USC downs Friars

South Carolina's Mike Holmes finishes off a dunk over Providence's Weyinmi Efejuku.
South Carolina's Mike Holmes finishes off a dunk over Providence's Weyinmi Efejuku.

PHILADELPHIA -- At last, the shot did not fall. At last, the bounce went the other way. At last, a bad foul did not cost so dearly.

At last, USC won a close game.

In a game that went down to the buzzer, the Gamecocks came out on the right side of the scoreboard, defeating Providence 68-67 to tip off the Big East/SEC challenge at the Wachovia Center.

The Gamecocks improved to 5-4 heading into a 13-day layoff. More importantly, they got a confidence-boosting win against a quality opponent after blowing a big lead.

USC led by as many as 12 points midway through the second half before the wheels came off offensively.

"I did tell the team that winning by one actually will help us down the stretch more than when the game got to 12 if we had been fortunate to run the game out to 15, 18, 20 points, something like that," USC coach Dave Odom said.

The key -- Providence switched out of their typical zone defense and attacked the Gamecocks with a testy man-to-man. The switch came after Brandis Raley-Ross drained a second consecutive 3-point goal to boost USC's lead to 57-46 with 9:04 remaining.

From that point until Devan Downey's weaving layup at the 1:30 mark, USC hit one shot from the field.

"I think it really is a case of be careful what you ask for, because you might get it," Odom said. "They came out of the zone ... and completely shut us down."

The USC dry spell also coincided with the emergence of Providence swing-man Geoffrey McDermott, who scored 10 of his team-high 16 points during the game's final 11 minutes.

With McDermott hitting his shots, guard Jeff Xavier taking over at point to get Downey away from the ball and the man defense inexplicably befuddling the Gamecocks, the Friars closed within 67-66 with 6.1 seconds remaining.

Dominique Archie missed the front-end of a double bonus one second later and the Friars motored down the court in search of a game-tying layup.

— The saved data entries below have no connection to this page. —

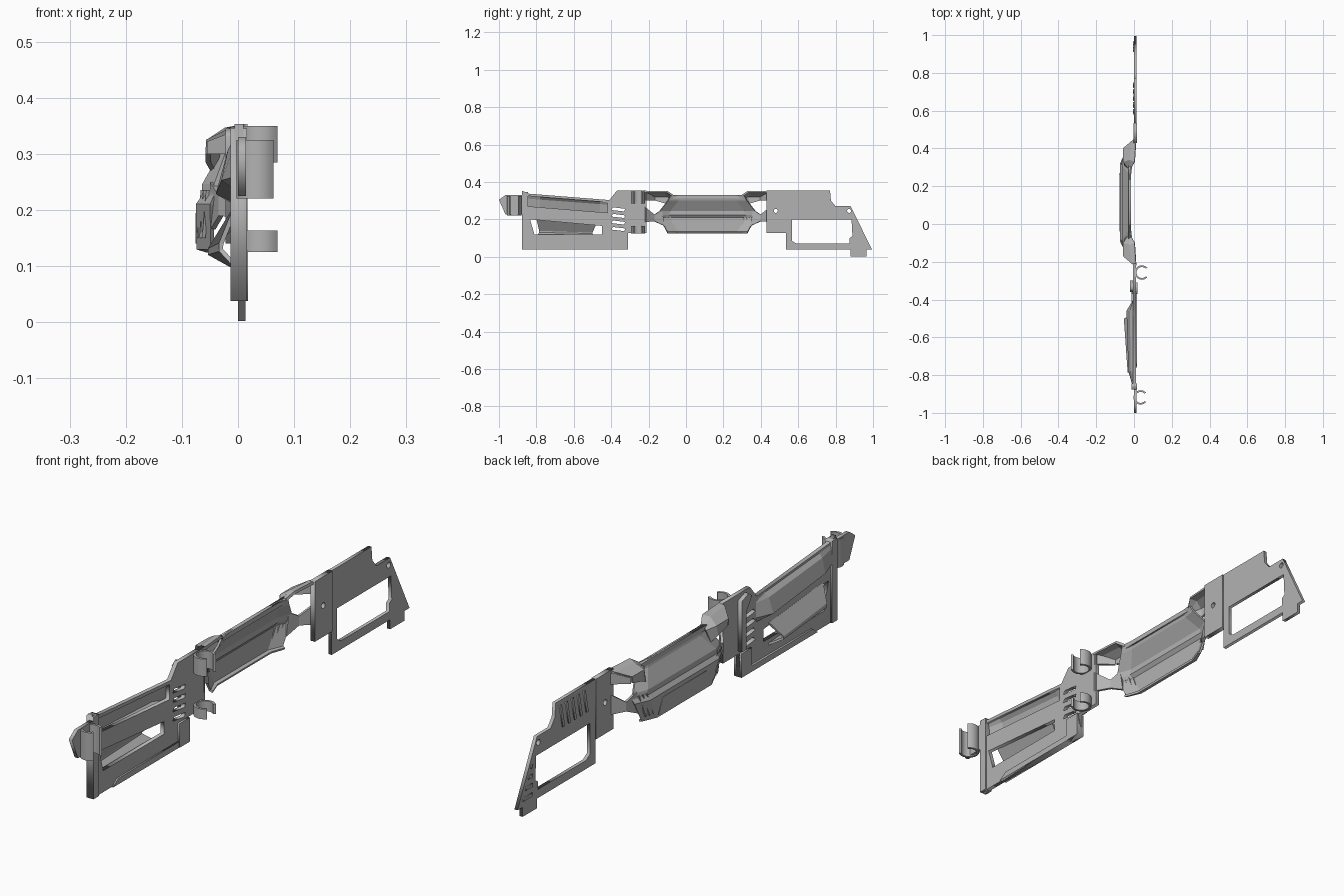
import bpy, bmesh, math
from mathutils import Matrix

cube = bpy.data.objects.get("Cube")
if cube:
    bpy.data.objects.remove(cube, do_unlink=True)

grey = bpy.data.materials.new("plain_grey")
grey.use_nodes = True
COL = (0.45, 0.45, 0.45, 1)
grey.diffuse_color = COL
grey.node_tree.nodes["Principled BSDF"].inputs["Base Color"].default_value = COL

SIDE = Matrix(((0, 0, 1, 0), (1, 0, 0, 0), (0, 1, 0, 0), (0, 0, 0, 1)))


def add(name, mesh):
    ob = bpy.data.objects.new(name, mesh)
    bpy.context.collection.objects.link(ob)
    mesh.materials.clear()
    mesh.materials.append(grey)
    return ob


def prism(name, loops, lo, hi, side=True):
    """Outline with holes, extruded along x (side) or along z."""
    cu = bpy.data.curves.new(name, 'CURVE')
    cu.dimensions = '2D'
    cu.fill_mode = 'BOTH'
    cu.extrude = (hi - lo) / 2
    for loop in loops:
        sp = cu.splines.new('POLY')
        sp.points.add(len(loop) - 1)
        for p, (u, v) in zip(sp.points, loop):
            p.co = (u, v, 0, 1)
        sp.use_cyclic_u = True
    tmp = bpy.data.objects.new(name + "_outline", cu)
    bpy.context.collection.objects.link(tmp)
    dg = bpy.context.evaluated_depsgraph_get()
    me = bpy.data.meshes.new_from_object(tmp.evaluated_get(dg))
    bpy.data.objects.remove(tmp, do_unlink=True)
    me.transform(Matrix.Translation((0, 0, (lo + hi) / 2)))
    if side:
        me.transform(SIDE)
    bm = bmesh.new()
    bm.from_mesh(me)
    bmesh.ops.remove_doubles(bm, verts=bm.verts, dist=1e-5)
    bmesh.ops.recalc_face_normals(bm, faces=bm.faces)
    bm.to_mesh(me)
    bm.free()
    return add(name, me)


def shell(name, rows, thick=0.008):
    """Folded sheet through rows of points, given thickness."""
    bm = bmesh.new()
    grid = [[bm.verts.new(p) for p in row] for row in rows]
    for a, b in zip(grid, grid[1:]):
        for i in range(len(a) - 1):
            bm.faces.new((a[i], a[i + 1], b[i + 1], b[i]))
    bmesh.ops.recalc_face_normals(bm, faces=bm.faces)
    me = bpy.data.meshes.new(name)
    bm.to_mesh(me)
    bm.free()
    ob = add(name, me)
    mod = ob.modifiers.new("Thickness", 'SOLIDIFY')
    mod.thickness = thick
    mod.offset = 0
    return ob


def circle(cy, cz, r, n=12):
    return [(cy + r * math.cos(i * math.tau / n), cz + r * math.sin(i * math.tau / n))
            for i in range(n)]


def box(y0, y1, z0, z1):
    return [(y0, z0), (y1, z0), (y1, z1), (y0, z1)]


def clip(name, cx, cy, z0, z1):
    angs = [math.radians(42 + 276 * i / 20) for i in range(21)]
    arc = lambda r, seq: [(cx + r * math.cos(a), cy + r * math.sin(a)) for a in seq]
    ob = prism(name, [arc(0.038, angs) + arc(0.029, angs[::-1])], z0, z1, side=False)
    bpy.ops.object.select_all(action='DESELECT')
    ob.select_set(True)
    bpy.context.view_layer.objects.active = ob
    bpy.ops.object.shade_smooth_by_angle(angle=math.radians(30))


# front guard plate with side window, upper recess and vent slots
outline = [(-.877, .038), (-.877, .353), (-.84, .337), (-.41, .303), (-.37, .353),
           (-.21, .353), (-.21, .128), (-.31, .128), (-.31, .038)]
window = [(-.834, .20), (-.45, .165), (-.45, .118), (-.81, .118)]
recess = [(-.85, .325), (-.42, .291), (-.42, .235), (-.85, .27)]
slots = [[(-.40, z), (-.33, z - .008), (-.325, z + .006), (-.39, z + .014)]
         for z in (.145, .18, .215, .25)]
prism("guard_plate", [outline, window, recess] + slots, -.006, .01)
prism("guard_front_rib", [box(-.877, -.845, .038, .345)], -.013, .016)
prism("guard_rear_post", [box(-.37, -.31, .038, .128)], -.013, .018)
prism("guard_bottom_rib", [[(-.76, .038), (-.37, .038), (-.37, .06), (-.73, .06)]], -.013, .016)
prism("slot_frame", [[(-.325, .14), (-.30, .14), (-.30, .33), (-.34, .345), (-.36, .33),
                      (-.325, .28)]], -.022, 0)

# bulged upper panel of the guard
ys = (-.86, -.78, -.46, -.405)
top = lambda y: .325 - (y + .86) * .075
shell("guard_upper_panel", [
    [(0, y, top(y) + .005) for y in ys],
    [(x, y, top(y) - .012) for x, y in zip((-.003, -.014, -.018, -.003), ys)],
    [(x, y, top(y) - .065) for x, y in zip((-.003, -.026, -.036, -.003), ys)],
    [(-.002, y, top(y) - .08) for y in ys]])

# wedge bulging out over the window, open at both ends
shell("guard_wedge", [
    [(-.004, -.80, .205), (-.004, -.48, .176)],
    [(-.03, -.785, .14), (-.05, -.50, .13)],
    [(-.03, -.785, .128), (-.05, -.50, .122)],
    [(-.004, -.80, .1), (-.004, -.48, .097)]])

# nose tab and barrel clips
prism("nose_tab", [[(-1, .305), (-.965, .33), (-.87, .33), (-.87, .225), (-.965, .225)]], 0, .014)
clip("front_clip", .035, -.918, .22, .325)
clip("rear_upper_clip", .042, -.257, .285, .35)
clip("rear_lower_clip", .042, -.257, .125, .163)

# middle cover, folded with angled end bands
cover = []
for x, z, y0, y1 in ((-.02, .33, -.08, .31), (-.028, .302, -.095, .325),
                     (-.06, .245, -.14, .37), (-.06, .225, -.148, .378),
                     (-.071, .21, -.143, .373), (-.071, .132, -.10, .33),
                     (-.055, .128, -.098, .328)):
    w = .055
    cover.append([(x * .65, y0, z), (x, y0 + w, z), (x, y1 - w, z), (x * .65, y1, z)])
shell("middle_cover", cover)
prism("cover_lower_panel", [[(-.04, .14), (.27, .14), (.245, .195), (-.015, .195)]], -.076, -.07)
prism("cover_top_rail", [box(-.08, .31, .312, .33)], -.03, -.015)

# arches and struts joining the cover to the plates at each end
for label, f in (("rear", lambda y: y), ("front", lambda y: .23 - y)):
    shell(label + "_arch_top", [
        [(.012, f(.45), .347), (.004, f(.33), .347), (-.012, f(.30), .326)],
        [(-.012, f(.44), .342), (-.022, f(.34), .342), (-.024, f(.30), .322)],
        [(-.053, f(.40), .322), (-.053, f(.33), .322), (-.032, f(.30), .312)],
        [(-.053, f(.395), .30), (-.053, f(.34), .285), (-.045, f(.31), .27)]], .01)
    shell(label + "_arch_corner", [
        [(.008, f(.45), .345), (-.052, f(.40), .322)],
        [(.008, f(.45), .30), (-.052, f(.40), .30)]], .01)
    shell(label + "_strut", [
        [(.008, f(.45), .265), (-.03, f(.40), .225), (-.045, f(.36), .25)],
        [(.008, f(.45), .185), (-.03, f(.40), .19), (-.045, f(.345), .165)]], .01)
    # ribs on the end bands of the cover
    for i in range(3):
        d = i * .016
        shell(label + "_band_rib", [
            [(-.054 - d * .3, f(.352 - d), .235), (-.054 - d * .3, f(.358 - d), .235)],
            [(-.061 - d * .3, f(.322 - d), .15), (-.061 - d * .3, f(.328 - d), .15)]], .006)

# joint plate and skeleton stock
prism("joint_plate", [box(.43, .535, .128, .353), circle(.48, .245, .011)], -.002, .017)
stock = [(.535, .353), (.77, .353), (.775, .30), (.80, .27), (.88, .27), (.995, .038),
         (.965, .038), (.965, .002), (.88, .002), (.88, .038), (.535, .038)]
opening = [(.567, .20), (.885, .20), (.89, .11), (.875, .10), (.875, .07),
           (.59, .07), (.567, .085)]
prism("stock_plate", [stock, opening, circle(.872, .245, .011)], 0, .013)

# raised ribs on the stock's outer face
for i in range(5):
    y = .58 + i * .035
    prism("stock_rib", [[(y, .25), (y + .012, .25), (y + .03, .335), (y + .018, .335)]], -.004, .001)
for i in range(4):
    z = .06 + i * .035
    prism("butt_rib", [[(.91, z), (.965 - i * .015, z), (.96 - i * .015, z + .012), (.91, z + .012)]],
          -.004, .001)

Weyinmi Efejuku got that opportunity, driving into the paint and colliding with Downey. The ball fell harmlessly off the rim, but Downey was called for a foul with two-tenths of a second remaining.

Downey looked at teammate Zam Fredrick and said, "He's going to miss one."

Fredrick's response: "I hope so."

Such shots had sunk the Gamecocks in three of their four defeats. Not this time. Efejuku missed the first free throw. Needing to miss the second free throw, Efejuku's attempt bounded off the rim and backboard and fell through.

Game over.

"I kept telling our guys you can't rely on the bounce of the ball," Providence coach Tim Welsh said. "(Odom has) had a couple of bounces go against him this year, so he got one tonight. Sometimes those things work out, but you don't want to put yourself in the situation where you're relying on the bounce of the ball."

Downey led all scorers with 21 points. Mike Holmes had 12 while Fredrick and Raley-Ross each had 10.

"We've been in so many close games," Downey said. "Now, we know how to carry ourselves in ball games at the end."